So we think if anything, the June 24 scheduling of state primary elections is pretty much a work in progress.
Moving it from September was intended to give the winners from each primary more time to campaign for the November general election. The earlier schedule was also meant to give Americans serving the country or living overseas more time to get absentee ballots filled out and sent home.
Worcester County pretty much showed the same numbers as the state with 20 percent of its registered voters showing up at the polls.
County Commissioner Bud Church told us that when he walked into Ocean City Elementary School to cast his ballot, he was the only voter in the room with a group of precinct workers waiting for voters. He told us that at one Snow Hill precinct only had15 voters showed up the entire day.
Church felt the date change had everything to do with the lower turnout.
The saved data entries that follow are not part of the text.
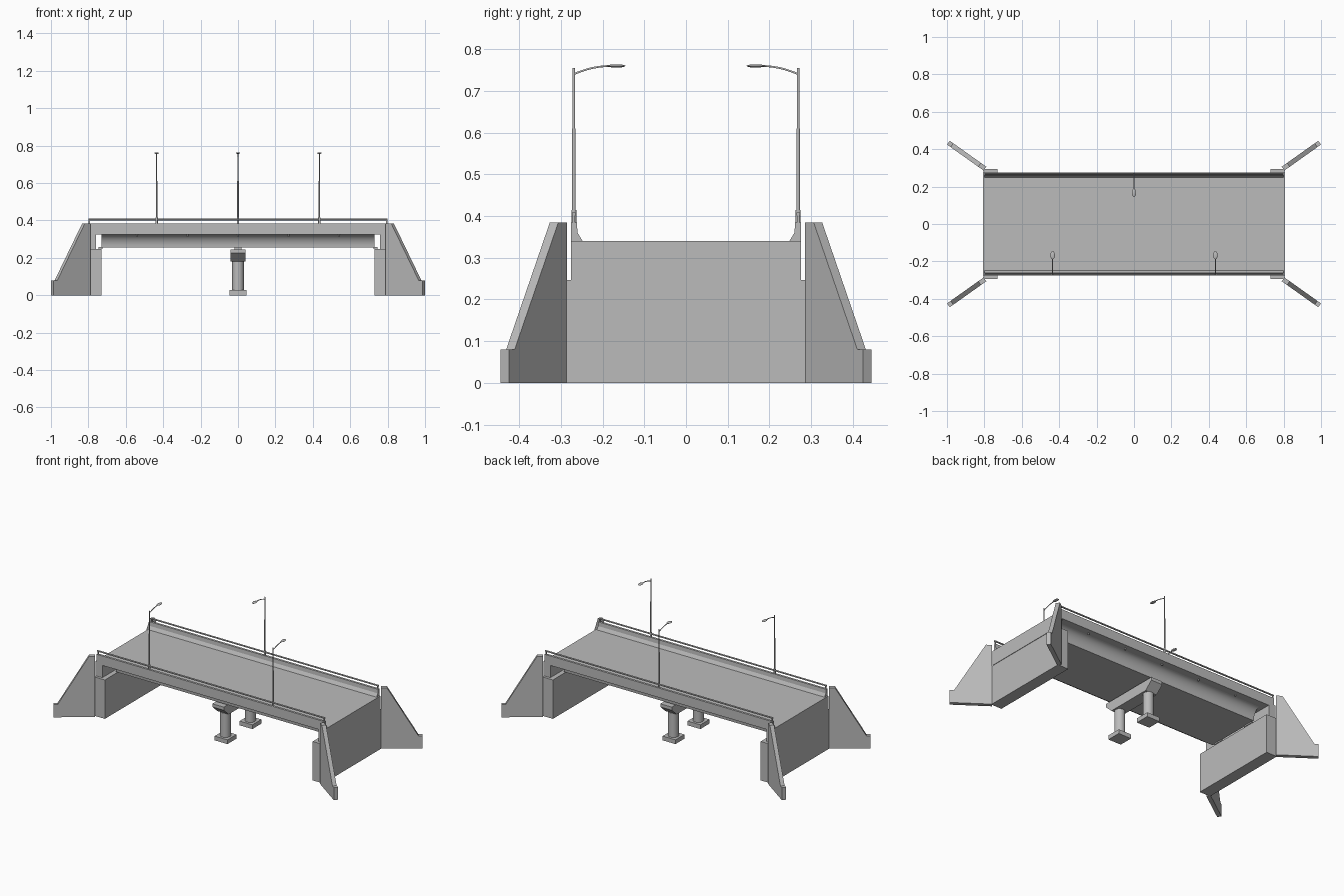
import bpy, bmesh, math
from mathutils import Vector, Matrix

cube = bpy.data.objects.get("Cube")
if cube:
    bpy.data.objects.remove(cube, do_unlink=True)

GREY = (0.5, 0.5, 0.5, 1)
concrete = bpy.data.materials.new("concrete grey")
concrete.use_nodes = True
concrete.diffuse_color = GREY
concrete.node_tree.nodes["Principled BSDF"].inputs["Base Color"].default_value = GREY


def finish(name, bm, smooth=False):
    bmesh.ops.recalc_face_normals(bm, faces=bm.faces)
    mesh = bpy.data.meshes.new(name)
    bm.to_mesh(mesh)
    bm.free()
    mesh.materials.append(concrete)
    obj = bpy.data.objects.new(name, mesh)
    bpy.context.collection.objects.link(obj)
    if smooth:
        bpy.ops.object.select_all(action='DESELECT')
        obj.select_set(True)
        bpy.context.view_layer.objects.active = obj
        bpy.ops.object.shade_smooth_by_angle(angle=math.radians(40))
    return obj


def extrude(name, points, origin, u, v, depth, smooth=False):
    """Extrude a profile given in the (u, v) plane along a depth vector."""
    bm = bmesh.new()
    o, u, v = Vector(origin), Vector(u), Vector(v)
    face = bm.faces.new([bm.verts.new(o + u * a + v * b) for a, b in points])
    side = bmesh.ops.extrude_face_region(bm, geom=[face])["geom"]
    bmesh.ops.translate(bm, vec=Vector(depth),
                        verts=[g for g in side if isinstance(g, bmesh.types.BMVert)])
    return finish(name, bm, smooth)


def along_x(name, points, half, smooth=False):
    return extrude(name, points, (-half, 0, 0), (0, 1, 0), (0, 0, 1), (2 * half, 0, 0), smooth)


def box(name, x0, x1, y0, y1, z0, z1):
    return extrude(name, [(x0, y0), (x1, y0), (x1, y1), (x0, y1)],
                   (0, 0, z0), (1, 0, 0), (0, 1, 0), (0, 0, z1 - z0))


def cylinder(name, x, y, z0, z1, r, sides=16):
    bm = bmesh.new()
    bmesh.ops.create_cone(bm, cap_ends=True, segments=sides, radius1=r, radius2=r, depth=z1 - z0,
                          matrix=Matrix.Translation((x, y, (z0 + z1) / 2)))
    return finish(name, bm, True)


# Road slab, with the curved box girder beneath it
box("road_slab", -0.80, 0.80, -0.27, 0.27, 0.325, 0.34)
side = []
for i in range(9):
    a = math.pi / 2 * i / 8
    side.append((0.235 - 0.055 * math.sin(a), 0.255 + 0.071 * (1 - (1 - math.cos(a)))))
along_x("box_girder", side + [(-y, z) for y, z in reversed(side)], 0.73, True)

for s, end in ((-1, "front"), (1, "back")):
    # Parapet with a sloped kerb, handrail and posts
    along_x(end + "_parapet", [(s * y, z) for y, z in (
        (0.276, 0.325), (0.276, 0.385), (0.262, 0.385), (0.26, 0.36), (0.248, 0.34), (0.248, 0.325))], 0.80)
    along_x(end + "_handrail", [(s * 0.269 + 0.005 * math.cos(a * math.pi / 4),
                                 0.405 + 0.005 * math.sin(a * math.pi / 4)) for a in range(8)], 0.80, True)
    for x in (-0.795, 0.795):
        box(end + "_rail_post", x - 0.003, x + 0.003, s * 0.269 - 0.003, s * 0.269 + 0.003, 0.385, 0.405)
    # Drain outlets under the overhang
    for i in range(-2, 3):
        cylinder(end + "_drain", i * 0.27, s * 0.245, 0.315, 0.326, 0.005, 8)

# Abutments, back walls, bearings and splayed wing walls
WING = [(0, 0), (0.24, 0), (0.24, 0.08), (0.216, 0.08), (0.035, 0.385), (0, 0.385)]
for sx, hand in ((-1, "right"), (1, "left")):
    def span(a, b):
        return sorted((sx * a, sx * b))
    box(hand + "_abutment", *span(0.73, 0.805), -0.293, 0.293, 0, 0.247)
    box(hand + "_back_wall", *span(0.76, 0.808), -0.276, 0.276, 0.247, 0.34)
    for sy, end in ((-1, "front"), (1, "back")):
        box(hand + "_bearing", *span(0.725, 0.745), sy * 0.13 - 0.03, sy * 0.13 + 0.03, 0.247, 0.258)
        run = Vector((sx * 0.815, sy * 0.579, 0))
        across = Vector((sx * 0.579, -sy * 0.815, 0)) * 0.025
        root = Vector((sx * 0.797, sy * 0.296, 0)) - across / 2
        extrude(end + "_" + hand + "_wing_wall", WING, root, run, (0, 0, 1), across)

# Central pier: cap beam, two columns, footings and bearings
cap = [(-0.2, 0.245), (-0.2, 0.225), (-0.15, 0.18), (0.15, 0.18), (0.2, 0.225), (0.2, 0.245)]
along_x("pier_cap", cap, 0.04)
for y in (-0.125, 0.125):
    box("pier_footing", -0.045, 0.045, y - 0.045, y + 0.045, 0, 0.027)
    cylinder("pier_column", 0, y, 0.027, 0.181, 0.031, 24)
    box("pier_bearing", -0.02, 0.02, y - 0.03, y + 0.03, 0.245, 0.257)


def arm(x, s):
    """Curved lamp arm reaching in over the road."""
    curve = bpy.data.curves.new("lamp_arm", 'CURVE')
    curve.dimensions = '3D'
    curve.bevel_depth = 0.0025
    curve.bevel_resolution = 1
    curve.use_fill_caps = True
    line = curve.splines.new('POLY')
    line.points.add(6)
    for i, p in enumerate(line.points):
        t = i / 6
        p.co = (x, s * (0.27 - 0.09 * t), 0.74 + 0.02 * (1 - (1 - t) ** 2), 1)
    curve.materials.append(concrete)
    bpy.context.collection.objects.link(bpy.data.objects.new("lamp_arm", curve))


# Street lamps: stepped pole, arm and flat oval head
for x, s in ((-0.435, -1), (0.435, -1), (0, 1)):
    y = s * 0.269
    cylinder("lamp_base", x, y, 0.383, 0.415, 0.006, 12)
    cylinder("lamp_lower_pole", x, y, 0.415, 0.61, 0.0042, 12)
    cylinder("lamp_upper_pole", x, y, 0.61, 0.755, 0.003, 12)
    arm(x, s)
    bm = bmesh.new()
    bmesh.ops.create_uvsphere(bm, u_segments=16, v_segments=8, radius=1,
                              matrix=Matrix.Translation((x, s * 0.167, 0.76)) @ Matrix.Diagonal((0.012, 0.022, 0.004, 1)))
    finish("lamp_head", bm, True)
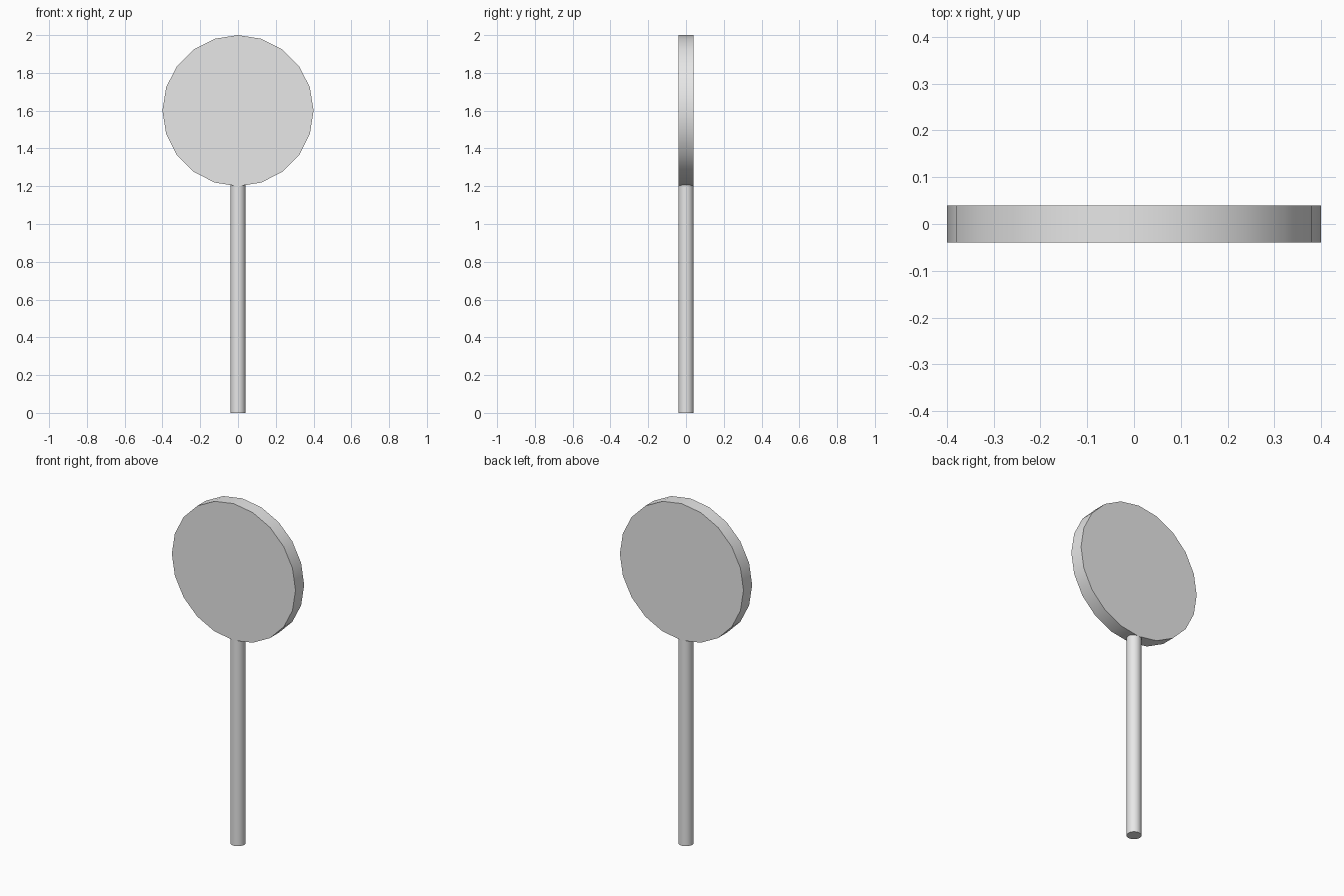
import bpy
import math

cube = bpy.data.objects.get("Cube")
if cube:
    bpy.data.objects.remove(cube, do_unlink=True)

# Single plain grey
grey = bpy.data.materials.new("light grey")
grey.use_nodes = True
colour = (0.8, 0.8, 0.8, 1)
grey.diffuse_color = colour
grey.node_tree.nodes["Principled BSDF"].inputs["Base Color"].default_value = colour

DISC_RADIUS = 0.4
HALF_THICKNESS = 0.04
DISC_CENTRE = 1.6


def cylinder(name, radius, depth, z, sides, rotation=(0, 0, 0)):
    bpy.ops.mesh.primitive_cylinder_add(
        vertices=sides, radius=radius, depth=depth,
        location=(0, 0, z), rotation=rotation)
    obj = bpy.context.object
    obj.name = name
    obj.data.materials.append(grey)
    bpy.ops.object.transform_apply(location=False, rotation=True, scale=False)
    bpy.ops.object.shade_smooth_by_angle(angle=math.radians(40))
    return obj


# Round sign plate, standing upright and facing the front
cylinder("sign_disc", DISC_RADIUS, 2 * HALF_THICKNESS, DISC_CENTRE, 20,
         (math.radians(90), 0, 0))

# Post, its top end tucked just inside the rim of the disc
post_height = DISC_CENTRE - DISC_RADIUS + 0.01
cylinder("post", HALF_THICKNESS, post_height, post_height / 2, 20)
Indeed, some 30 percent of the county’s voters turned out for the previous primary, which was held in September.
Berlin Maryland Gee Williams said he had a feeling that the date change wouldn’t work in our area because “May to September is make-it-or-break-it time for everybody here.”
Senator Jim Mathias, who ran unopposed in the primary, summed the issue up by saying that “change is something that takes time to catch up with, and the nature of the season here given our economy here has certain pressures.”
We agree that the earlier voting time will have some growing pains. We hope that the next June primary produces higher numbers statewide. But if it doesn’t, then we would urge the General Assembly to at least debate whether the date change was indeed a good change.